Most of the time, you will find Artem either hacking away at code or thinking of the next 15 blog posts.
At the moment, it's unclear what exactly the new features and bug fixes in this update could be, but it's worth noting that while Google has patched 4.3 in the past several times, this is the first 4.3 release to increment the version number.
Hangouts was one of many Google apps that received pretty significant updates last week. Version 1.2 finally brought availability statuses for people on your contact list, better organization of contacts, and several other improvements. Under-the-hood, however, I spotted a few more additions that don't seem to be live just yet, which is exactly what we have APK teardowns around here for.
Now that the insane week of Google app updates has passed (gotta love those Rollout Wednesdays, right?), I've had some time to dig into the APKs and have found a number of interesting things in some of them.
We'll start with Gmail, which received a fairly significant Card UI update with version 4.6.
Ads are coming to Gmail
The most significant under-the-hood and probably not active yet addition to Gmail 4.6 is ads.
Google Play Movies & TV received an update to version 2.7.15 today (or yesterday, but I haven't seen anyone with an APK until today), and while
the changelog is still missing, we have noticed a number of new things.
The previous version was v2.6.9, so these line up with a point release - nothing too significant, but still more than just bug fixes.
Update: I just realized that the changelog, which Google updated on September 18th, is actually current - they just never released the update until now.
Yesterday, TuneIn Radio Pro, one of my favorite radio apps, was updated to version 9.0 and brought a bunch of sports-related improvements.
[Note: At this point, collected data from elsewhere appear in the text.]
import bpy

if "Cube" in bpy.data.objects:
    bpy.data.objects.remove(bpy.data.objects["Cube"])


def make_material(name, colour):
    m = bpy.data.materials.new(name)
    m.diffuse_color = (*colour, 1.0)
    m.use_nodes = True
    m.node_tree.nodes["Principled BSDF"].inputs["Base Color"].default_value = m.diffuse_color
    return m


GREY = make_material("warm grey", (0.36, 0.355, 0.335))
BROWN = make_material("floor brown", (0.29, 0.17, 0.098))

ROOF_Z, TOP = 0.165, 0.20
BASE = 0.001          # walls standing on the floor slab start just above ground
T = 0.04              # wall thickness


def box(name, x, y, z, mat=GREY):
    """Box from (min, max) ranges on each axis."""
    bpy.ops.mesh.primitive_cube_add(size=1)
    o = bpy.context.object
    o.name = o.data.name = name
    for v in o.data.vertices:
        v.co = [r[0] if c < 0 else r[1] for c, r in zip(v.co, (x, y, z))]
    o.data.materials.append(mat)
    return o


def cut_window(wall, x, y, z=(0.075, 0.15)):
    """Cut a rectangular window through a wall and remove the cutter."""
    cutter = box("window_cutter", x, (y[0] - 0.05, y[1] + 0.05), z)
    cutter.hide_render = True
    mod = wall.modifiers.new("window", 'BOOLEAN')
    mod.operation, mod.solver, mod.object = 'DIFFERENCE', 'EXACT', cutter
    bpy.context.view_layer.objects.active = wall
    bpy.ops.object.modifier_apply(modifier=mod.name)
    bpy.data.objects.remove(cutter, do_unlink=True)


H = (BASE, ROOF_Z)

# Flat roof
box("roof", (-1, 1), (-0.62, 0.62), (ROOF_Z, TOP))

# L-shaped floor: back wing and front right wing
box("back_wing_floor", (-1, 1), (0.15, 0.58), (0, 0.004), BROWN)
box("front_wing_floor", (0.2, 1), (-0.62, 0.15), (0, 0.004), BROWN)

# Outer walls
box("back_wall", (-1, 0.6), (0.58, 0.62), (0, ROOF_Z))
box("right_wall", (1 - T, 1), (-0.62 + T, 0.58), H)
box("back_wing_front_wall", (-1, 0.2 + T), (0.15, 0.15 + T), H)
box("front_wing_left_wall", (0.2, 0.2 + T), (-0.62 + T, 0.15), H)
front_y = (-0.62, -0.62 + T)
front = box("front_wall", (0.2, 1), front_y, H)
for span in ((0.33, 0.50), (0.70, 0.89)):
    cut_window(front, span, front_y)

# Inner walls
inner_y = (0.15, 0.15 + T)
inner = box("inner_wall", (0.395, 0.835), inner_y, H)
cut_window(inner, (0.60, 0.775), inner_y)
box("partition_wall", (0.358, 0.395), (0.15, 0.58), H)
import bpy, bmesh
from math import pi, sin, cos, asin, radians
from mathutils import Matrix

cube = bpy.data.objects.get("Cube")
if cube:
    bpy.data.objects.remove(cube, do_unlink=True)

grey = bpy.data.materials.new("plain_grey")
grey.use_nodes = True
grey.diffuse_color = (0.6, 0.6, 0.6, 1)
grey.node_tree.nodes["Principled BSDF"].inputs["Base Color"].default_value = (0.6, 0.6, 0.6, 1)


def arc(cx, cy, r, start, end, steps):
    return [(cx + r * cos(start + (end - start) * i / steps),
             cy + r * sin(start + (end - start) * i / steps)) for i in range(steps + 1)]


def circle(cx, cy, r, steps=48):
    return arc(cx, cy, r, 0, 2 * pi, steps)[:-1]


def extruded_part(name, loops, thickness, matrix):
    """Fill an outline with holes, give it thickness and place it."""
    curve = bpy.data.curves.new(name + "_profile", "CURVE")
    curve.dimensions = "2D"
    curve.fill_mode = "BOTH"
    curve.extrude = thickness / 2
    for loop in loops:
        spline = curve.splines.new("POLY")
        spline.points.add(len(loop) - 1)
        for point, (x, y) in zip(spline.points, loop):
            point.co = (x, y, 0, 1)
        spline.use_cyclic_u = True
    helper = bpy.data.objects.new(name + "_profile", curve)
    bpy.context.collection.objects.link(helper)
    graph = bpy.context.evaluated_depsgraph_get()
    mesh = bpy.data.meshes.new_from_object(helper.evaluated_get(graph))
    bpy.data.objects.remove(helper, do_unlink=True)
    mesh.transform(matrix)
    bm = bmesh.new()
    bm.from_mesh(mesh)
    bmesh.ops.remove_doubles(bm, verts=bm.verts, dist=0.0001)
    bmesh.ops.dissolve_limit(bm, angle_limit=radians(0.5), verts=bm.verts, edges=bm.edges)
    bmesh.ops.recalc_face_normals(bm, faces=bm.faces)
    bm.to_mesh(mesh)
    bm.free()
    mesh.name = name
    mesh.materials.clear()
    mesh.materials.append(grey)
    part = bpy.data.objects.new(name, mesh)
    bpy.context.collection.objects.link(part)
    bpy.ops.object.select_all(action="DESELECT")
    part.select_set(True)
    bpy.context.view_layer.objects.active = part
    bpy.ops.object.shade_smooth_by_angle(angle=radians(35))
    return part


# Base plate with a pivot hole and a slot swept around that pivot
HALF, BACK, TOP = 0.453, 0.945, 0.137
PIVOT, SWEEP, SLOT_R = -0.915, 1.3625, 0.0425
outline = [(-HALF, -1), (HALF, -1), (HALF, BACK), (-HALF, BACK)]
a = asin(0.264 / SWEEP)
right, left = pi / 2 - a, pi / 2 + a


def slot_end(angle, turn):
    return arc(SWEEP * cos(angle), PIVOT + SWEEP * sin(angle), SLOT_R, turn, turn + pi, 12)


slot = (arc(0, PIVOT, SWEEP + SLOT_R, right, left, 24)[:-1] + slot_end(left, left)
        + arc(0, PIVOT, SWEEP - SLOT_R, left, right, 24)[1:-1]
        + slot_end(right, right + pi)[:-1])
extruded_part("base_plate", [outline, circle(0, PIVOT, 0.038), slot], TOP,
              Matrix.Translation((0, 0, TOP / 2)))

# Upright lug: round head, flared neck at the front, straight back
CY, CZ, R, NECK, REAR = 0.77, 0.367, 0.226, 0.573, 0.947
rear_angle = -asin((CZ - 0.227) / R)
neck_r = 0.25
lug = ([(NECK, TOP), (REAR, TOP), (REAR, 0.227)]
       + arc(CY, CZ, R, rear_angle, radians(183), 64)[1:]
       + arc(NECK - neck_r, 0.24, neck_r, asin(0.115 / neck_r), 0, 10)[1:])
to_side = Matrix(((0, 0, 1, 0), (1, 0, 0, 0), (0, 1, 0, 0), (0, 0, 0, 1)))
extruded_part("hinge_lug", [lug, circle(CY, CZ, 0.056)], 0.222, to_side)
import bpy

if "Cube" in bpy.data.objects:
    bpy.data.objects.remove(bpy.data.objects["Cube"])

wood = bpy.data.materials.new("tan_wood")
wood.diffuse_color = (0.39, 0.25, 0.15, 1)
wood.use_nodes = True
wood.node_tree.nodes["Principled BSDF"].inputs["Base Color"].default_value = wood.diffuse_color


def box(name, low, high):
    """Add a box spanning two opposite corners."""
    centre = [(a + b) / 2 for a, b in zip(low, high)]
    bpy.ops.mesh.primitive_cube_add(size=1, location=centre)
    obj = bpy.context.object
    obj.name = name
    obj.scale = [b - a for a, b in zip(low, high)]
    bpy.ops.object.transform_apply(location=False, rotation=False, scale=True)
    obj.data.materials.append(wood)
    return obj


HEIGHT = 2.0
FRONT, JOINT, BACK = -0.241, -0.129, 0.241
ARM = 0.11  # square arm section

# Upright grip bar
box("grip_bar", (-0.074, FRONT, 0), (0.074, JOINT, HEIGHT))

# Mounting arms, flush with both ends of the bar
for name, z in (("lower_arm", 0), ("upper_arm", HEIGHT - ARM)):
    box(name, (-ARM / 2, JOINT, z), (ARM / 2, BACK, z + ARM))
However, a pretty significant bug made its way into the app as well - pausing and rewinding live streams, which are two of the most important features of Pro, no longer worked.
Google started rolling out a nifty update to Gmail with the Card UI earlier today, but since the update is staged, it may take a while to get to a device near you. Not to worry - we've gotten a hold of the APK (thanks, Kevin!) and verified it's indeed legitimate. You can find it below on several mirrors. As always, just download and install - simple as that.
Oppo and Cyanogen Inc are going to announce a partnership next week - this much is clear from the video posted earlier today by the official Oppo channel and featuring the man himself, Steve "Cyanogen" Kondik. It will be the first deal of its kind between the newly announced company and a hardware manufacturer, and after speaking with multiple people familiar with the matter, I now have a pretty good idea of how the CM team wants it to work.
Earlier today, Google announced that the new LTE Nexus 7 was now available for purchase from the Play Stores in 9 countries: Australia, Canada, Germany, Spain, France, UK, Japan, Korea and U.S. For some reason, the company has neglected to mention Italy, which just got the Devices (Dispositivi) section added to the Play Store for the first time ever.
The only devices available at the moment are all three flavors of the Nexus 7:
The Nexus 10 and Nexus 4 are nowhere to be found, which isn't too surprising considering they're now almost a year old.
When Google launched the Android Device Manager in early August, I applauded the initiative because we finally got a much-needed security solution that was built into every Android devices that ships with Google's services. Rather, it was a good start, since the functionality was so limited: location, remote wipe, and alarm.
For the last two days, I've been digging around the new Google Play Services APK 3.2.64 that started rolling out to Android devices everywhere.